----- Data to examine -----

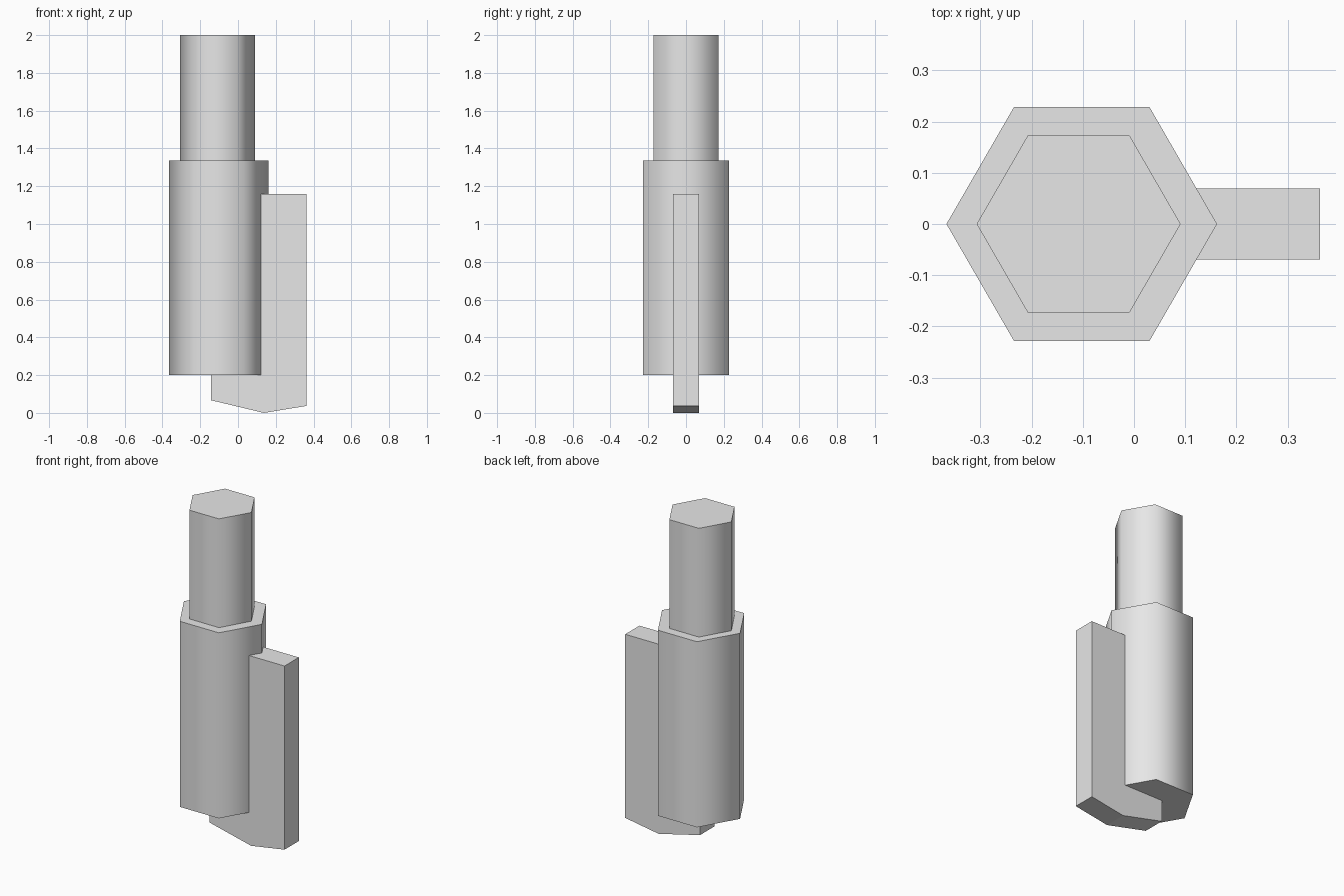
import bpy
import bmesh
import math

cube = bpy.data.objects.get("Cube")
if cube:
    bpy.data.objects.remove(cube, do_unlink=True)

# Single plain grey
GREY = (0.8, 0.8, 0.8, 1.0)
grey = bpy.data.materials.new("plain_grey")
grey.use_nodes = True
grey.diffuse_color = GREY
grey.node_tree.nodes["Principled BSDF"].inputs["Base Color"].default_value = GREY


def hex_prism(name, x, radius, bottom, top):
    """Upright six-sided bar with corners on the x axis and soft side edges."""
    bpy.ops.mesh.primitive_cylinder_add(
        vertices=6, radius=radius, depth=top - bottom,
        location=(x, 0, (bottom + top) / 2), rotation=(0, 0, math.radians(30)))
    obj = bpy.context.object
    obj.name = name
    bpy.ops.object.transform_apply(location=False, rotation=True, scale=False)
    obj.data.materials.append(grey)
    bpy.ops.object.shade_smooth_by_angle(angle=math.radians(65))
    return obj


def side_plate(name, profile, front, back):
    """Flat plate: an x-z outline extruded along y."""
    bm = bmesh.new()
    face = bm.faces.new([bm.verts.new((x, front, z)) for x, z in profile])
    result = bmesh.ops.extrude_face_region(bm, geom=[face])
    moved = [v for v in result["geom"] if isinstance(v, bmesh.types.BMVert)]
    bmesh.ops.translate(bm, verts=moved, vec=(0, back - front, 0))
    bmesh.ops.recalc_face_normals(bm, faces=bm.faces)
    mesh = bpy.data.meshes.new(name)
    bm.to_mesh(mesh)
    bm.free()
    obj = bpy.data.objects.new(name, mesh)
    bpy.context.collection.objects.link(obj)
    mesh.materials.append(grey)
    return obj


# Thick lower body and thinner shank
hex_prism("body", -0.102, 0.264, 0.2, 1.335)
hex_prism("shank", -0.108, 0.199, 1.335, 2.0)

# Cutting blade set into the body, with an angled tip
side_plate("blade", [(-0.143, 0.067), (0.137, 0), (0.363, 0.037),
                     (0.363, 1.16), (-0.143, 1.16)], -0.069, 0.069)
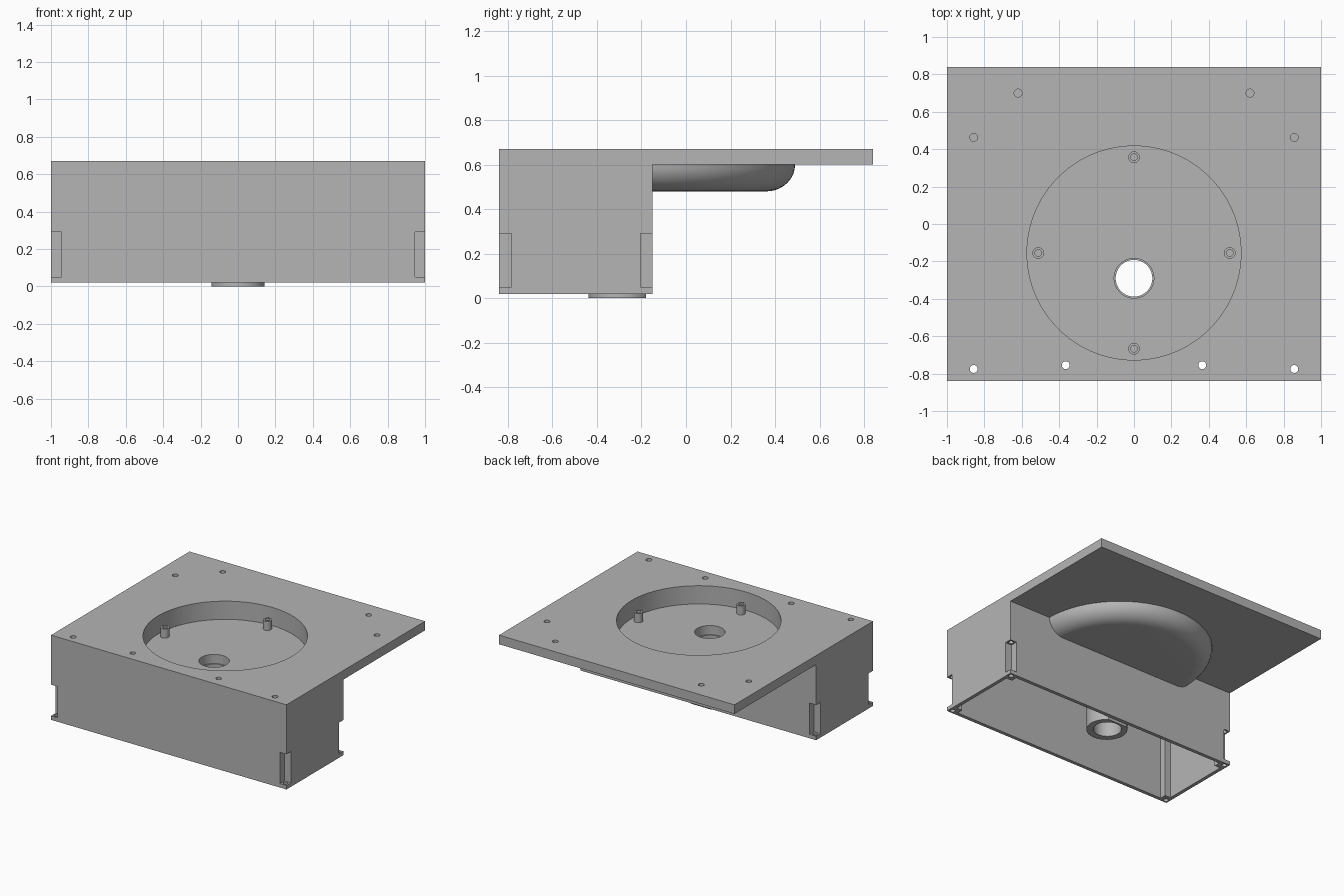
import bpy, bmesh, math

if "Cube" in bpy.data.objects:
    bpy.data.objects.remove(bpy.data.objects["Cube"])

gray = bpy.data.materials.new("plain gray")
gray.use_nodes = True
color = (0.46, 0.46, 0.46, 1)
gray.diffuse_color = color
gray.node_tree.nodes["Principled BSDF"].inputs["Base Color"].default_value = color

# Main dimensions
FRONT, BACK, BOX_BACK = -0.84, 0.84, -0.15
BASE, UNDER, TOP = 0.02, 0.60, 0.67
WALL, POST, NOTCH = 0.027, 0.075, 0.055
BOWL_Y, DRAIN_Y, FLOOR, BOWL_Z = -0.155, -0.29, 0.53, 0.48


def finish(name, bm):
    bmesh.ops.recalc_face_normals(bm, faces=bm.faces)
    mesh = bpy.data.meshes.new(name)
    bm.to_mesh(mesh)
    bm.free()
    obj = bpy.data.objects.new(name, mesh)
    bpy.context.collection.objects.link(obj)
    mesh.materials.append(gray)
    return obj


def block(name, x0, x1, y0, y1, z0, z1):
    bm = bmesh.new()
    bmesh.ops.create_cube(bm, size=1)
    bmesh.ops.scale(bm, vec=(x1 - x0, y1 - y0, z1 - z0), verts=bm.verts)
    bmesh.ops.translate(bm, vec=((x0 + x1) / 2, (y0 + y1) / 2, (z0 + z1) / 2), verts=bm.verts)
    return finish(name, bm)


def lathe(name, x, y, profile, sides):
    """Solid of revolution; the profile is (radius, height) from bottom to top."""
    bm = bmesh.new()
    rings = []
    for r, z in profile:
        rings.append([bm.verts.new((x + r * math.cos(math.tau * i / sides),
                                    y + r * math.sin(math.tau * i / sides), z))
                      for i in range(sides)])
    for a, b in zip(rings, rings[1:]):
        for i in range(sides):
            j = (i + 1) % sides
            bm.faces.new((a[i], a[j], b[j], b[i]))
    bm.faces.new(rings[0][::-1])
    bm.faces.new(rings[-1])
    return finish(name, bm)


def cylinder(name, x, y, r, z0, z1, sides=24):
    return lathe(name, x, y, [(r, z0), (r, z1)], sides)


def combine(target, other, operation):
    mod = target.modifiers.new("combine", 'BOOLEAN')
    mod.operation = operation
    mod.solver = 'EXACT'
    mod.object = other
    bpy.context.view_layer.objects.active = target
    bpy.ops.object.modifier_apply(modifier=mod.name)
    bpy.data.objects.remove(other)


def add(other):
    combine(body, other, 'UNION')


def cut(other):
    combine(body, other, 'DIFFERENCE')


# Side profile of box and overhanging plate, extruded across the width
bm = bmesh.new()
outline = [(FRONT, BASE), (BOX_BACK, BASE), (BOX_BACK, UNDER),
           (BACK, UNDER), (BACK, TOP), (FRONT, TOP)]
face = bm.faces.new([bm.verts.new((-1, y, z)) for y, z in outline])
ext = bmesh.ops.extrude_face_region(bm, geom=[face])
bmesh.ops.translate(bm, vec=(2, 0, 0),
                    verts=[v for v in ext["geom"] if isinstance(v, bmesh.types.BMVert)])
body = finish("housing", bm)

# Open underside
cut(block("cavity", WALL - 1, 1 - WALL, FRONT + WALL, BOX_BACK - WALL, -0.1, UNDER))

# Corner columns, their outer notches and screw holes
for sx in (-1, 1):
    for y, sy in ((FRONT, 1), (BOX_BACK, -1)):
        def corner(name, near, far, z0, z1):
            xs = sorted((sx * (1 - near), sx * (1 - far)))
            ys = sorted((y + sy * near, y + sy * far))
            return block(name, *xs, *ys, z0, z1)
        add(corner("column", 0.01, POST, BASE, UNDER + 0.02))
        cut(corner("notch", -0.05, NOTCH, 0.05, 0.29))
        cut(cylinder("screw_hole", sx * 0.972, y + sy * 0.028, 0.018, -0.05, 0.36, 16))

# Rounded bowl under the plate
arc = [(0.515 + 0.13 * math.sin(a), UNDER - (UNDER - BOWL_Z) * math.cos(a))
       for a in (math.pi / 2 * i / 10 for i in range(11))]
add(lathe("bowl", 0, BOWL_Y, arc + [(0.645, 0.63)], 96))

# Drain tube, flattened where it passes the rear wall
tube = cylinder("drain_tube", 0, DRAIN_Y - 0.005, 0.143, 0, 0.5, 64)
combine(tube, block("flat", -1, 1, BOX_BACK - WALL - 0.002, 1, -1, BASE + 0.001), 'DIFFERENCE')
add(tube)

# Round recess and stepped drain hole
cut(cylinder("recess", 0, BOWL_Y, 0.572, FLOOR, 1, 96))
cut(lathe("drain_hole", 0, DRAIN_Y,
          [(0.098, -0.1), (0.098, 0.46), (0.106, 0.46), (0.106, 0.6)], 64))

# Mounting pegs with blind holes
for x, y in ((0.512, 0), (-0.512, 0), (0, 0.512), (0, -0.512)):
    add(cylinder("peg", x, BOWL_Y + y, 0.031, FLOOR - 0.02, FLOOR + 0.07))
    cut(cylinder("peg_hole", x, BOWL_Y + y, 0.018, FLOOR + 0.01, FLOOR + 0.2))

# Plate holes: through at the front, blind at the back
for s in (-1, 1):
    for x, y, z in ((0.857, -0.775, 0.5), (0.365, -0.755, 0.5),
                    (0.857, 0.463, 0.62), (0.62, 0.70, 0.62)):
        cut(cylinder("plate_hole", s * x, y, 0.021, z, 0.8))

# Smooth the round surfaces, keep the edges sharp
for o in bpy.context.selected_objects:
    o.select_set(False)
body.select_set(True)
bpy.context.view_layer.objects.active = body
bpy.ops.object.shade_smooth_by_angle(angle=math.radians(30))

-----

__Problem description__
Please retype every record above exactly, leaving out the pictures.

__Written response__
import bpy
import bmesh
import math

cube = bpy.data.objects.get("Cube")
if cube:
    bpy.data.objects.remove(cube, do_unlink=True)

# Single plain grey
GREY = (0.8, 0.8, 0.8, 1.0)
grey = bpy.data.materials.new("plain_grey")
grey.use_nodes = True
grey.diffuse_color = GREY
grey.node_tree.nodes["Principled BSDF"].inputs["Base Color"].default_value = GREY


def hex_prism(name, x, radius, bottom, top):
    """Upright six-sided bar with corners on the x axis and soft side edges."""
    bpy.ops.mesh.primitive_cylinder_add(
        vertices=6, radius=radius, depth=top - bottom,
        location=(x, 0, (bottom + top) / 2), rotation=(0, 0, math.radians(30)))
    obj = bpy.context.object
    obj.name = name
    bpy.ops.object.transform_apply(location=False, rotation=True, scale=False)
    obj.data.materials.append(grey)
    bpy.ops.object.shade_smooth_by_angle(angle=math.radians(65))
    return obj


def side_plate(name, profile, front, back):
    """Flat plate: an x-z outline extruded along y."""
    bm = bmesh.new()
    face = bm.faces.new([bm.verts.new((x, front, z)) for x, z in profile])
    result = bmesh.ops.extrude_face_region(bm, geom=[face])
    moved = [v for v in result["geom"] if isinstance(v, bmesh.types.BMVert)]
    bmesh.ops.translate(bm, verts=moved, vec=(0, back - front, 0))
    bmesh.ops.recalc_face_normals(bm, faces=bm.faces)
    mesh = bpy.data.meshes.new(name)
    bm.to_mesh(mesh)
    bm.free()
    obj = bpy.data.objects.new(name, mesh)
    bpy.context.collection.objects.link(obj)
    mesh.materials.append(grey)
    return obj


# Thick lower body and thinner shank
hex_prism("body", -0.102, 0.264, 0.2, 1.335)
hex_prism("shank", -0.108, 0.199, 1.335, 2.0)

# Cutting blade set into the body, with an angled tip
side_plate("blade", [(-0.143, 0.067), (0.137, 0), (0.363, 0.037),
                     (0.363, 1.16), (-0.143, 1.16)], -0.069, 0.069)
import bpy, bmesh, math

if "Cube" in bpy.data.objects:
    bpy.data.objects.remove(bpy.data.objects["Cube"])

gray = bpy.data.materials.new("plain gray")
gray.use_nodes = True
color = (0.46, 0.46, 0.46, 1)
gray.diffuse_color = color
gray.node_tree.nodes["Principled BSDF"].inputs["Base Color"].default_value = color

# Main dimensions
FRONT, BACK, BOX_BACK = -0.84, 0.84, -0.15
BASE, UNDER, TOP = 0.02, 0.60, 0.67
WALL, POST, NOTCH = 0.027, 0.075, 0.055
BOWL_Y, DRAIN_Y, FLOOR, BOWL_Z = -0.155, -0.29, 0.53, 0.48


def finish(name, bm):
    bmesh.ops.recalc_face_normals(bm, faces=bm.faces)
    mesh = bpy.data.meshes.new(name)
    bm.to_mesh(mesh)
    bm.free()
    obj = bpy.data.objects.new(name, mesh)
    bpy.context.collection.objects.link(obj)
    mesh.materials.append(gray)
    return obj


def block(name, x0, x1, y0, y1, z0, z1):
    bm = bmesh.new()
    bmesh.ops.create_cube(bm, size=1)
    bmesh.ops.scale(bm, vec=(x1 - x0, y1 - y0, z1 - z0), verts=bm.verts)
    bmesh.ops.translate(bm, vec=((x0 + x1) / 2, (y0 + y1) / 2, (z0 + z1) / 2), verts=bm.verts)
    return finish(name, bm)


def lathe(name, x, y, profile, sides):
    """Solid of revolution; the profile is (radius, height) from bottom to top."""
    bm = bmesh.new()
    rings = []
    for r, z in profile:
        rings.append([bm.verts.new((x + r * math.cos(math.tau * i / sides),
                                    y + r * math.sin(math.tau * i / sides), z))
                      for i in range(sides)])
    for a, b in zip(rings, rings[1:]):
        for i in range(sides):
            j = (i + 1) % sides
            bm.faces.new((a[i], a[j], b[j], b[i]))
    bm.faces.new(rings[0][::-1])
    bm.faces.new(rings[-1])
    return finish(name, bm)


def cylinder(name, x, y, r, z0, z1, sides=24):
    return lathe(name, x, y, [(r, z0), (r, z1)], sides)


def combine(target, other, operation):
    mod = target.modifiers.new("combine", 'BOOLEAN')
    mod.operation = operation
    mod.solver = 'EXACT'
    mod.object = other
    bpy.context.view_layer.objects.active = target
    bpy.ops.object.modifier_apply(modifier=mod.name)
    bpy.data.objects.remove(other)


def add(other):
    combine(body, other, 'UNION')


def cut(other):
    combine(body, other, 'DIFFERENCE')


# Side profile of box and overhanging plate, extruded across the width
bm = bmesh.new()
outline = [(FRONT, BASE), (BOX_BACK, BASE), (BOX_BACK, UNDER),
           (BACK, UNDER), (BACK, TOP), (FRONT, TOP)]
face = bm.faces.new([bm.verts.new((-1, y, z)) for y, z in outline])
ext = bmesh.ops.extrude_face_region(bm, geom=[face])
bmesh.ops.translate(bm, vec=(2, 0, 0),
                    verts=[v for v in ext["geom"] if isinstance(v, bmesh.types.BMVert)])
body = finish("housing", bm)

# Open underside
cut(block("cavity", WALL - 1, 1 - WALL, FRONT + WALL, BOX_BACK - WALL, -0.1, UNDER))

# Corner columns, their outer notches and screw holes
for sx in (-1, 1):
    for y, sy in ((FRONT, 1), (BOX_BACK, -1)):
        def corner(name, near, far, z0, z1):
            xs = sorted((sx * (1 - near), sx * (1 - far)))
            ys = sorted((y + sy * near, y + sy * far))
            return block(name, *xs, *ys, z0, z1)
        add(corner("column", 0.01, POST, BASE, UNDER + 0.02))
        cut(corner("notch", -0.05, NOTCH, 0.05, 0.29))
        cut(cylinder("screw_hole", sx * 0.972, y + sy * 0.028, 0.018, -0.05, 0.36, 16))

# Rounded bowl under the plate
arc = [(0.515 + 0.13 * math.sin(a), UNDER - (UNDER - BOWL_Z) * math.cos(a))
       for a in (math.pi / 2 * i / 10 for i in range(11))]
add(lathe("bowl", 0, BOWL_Y, arc + [(0.645, 0.63)], 96))

# Drain tube, flattened where it passes the rear wall
tube = cylinder("drain_tube", 0, DRAIN_Y - 0.005, 0.143, 0, 0.5, 64)
combine(tube, block("flat", -1, 1, BOX_BACK - WALL - 0.002, 1, -1, BASE + 0.001), 'DIFFERENCE')
add(tube)

# Round recess and stepped drain hole
cut(cylinder("recess", 0, BOWL_Y, 0.572, FLOOR, 1, 96))
cut(lathe("drain_hole", 0, DRAIN_Y,
          [(0.098, -0.1), (0.098, 0.46), (0.106, 0.46), (0.106, 0.6)], 64))

# Mounting pegs with blind holes
for x, y in ((0.512, 0), (-0.512, 0), (0, 0.512), (0, -0.512)):
    add(cylinder("peg", x, BOWL_Y + y, 0.031, FLOOR - 0.02, FLOOR + 0.07))
    cut(cylinder("peg_hole", x, BOWL_Y + y, 0.018, FLOOR + 0.01, FLOOR + 0.2))

# Plate holes: through at the front, blind at the back
for s in (-1, 1):
    for x, y, z in ((0.857, -0.775, 0.5), (0.365, -0.755, 0.5),
                    (0.857, 0.463, 0.62), (0.62, 0.70, 0.62)):
        cut(cylinder("plate_hole", s * x, y, 0.021, z, 0.8))

# Smooth the round surfaces, keep the edges sharp
for o in bpy.context.selected_objects:
    o.select_set(False)
body.select_set(True)
bpy.context.view_layer.objects.active = body
bpy.ops.object.shade_smooth_by_angle(angle=math.radians(30))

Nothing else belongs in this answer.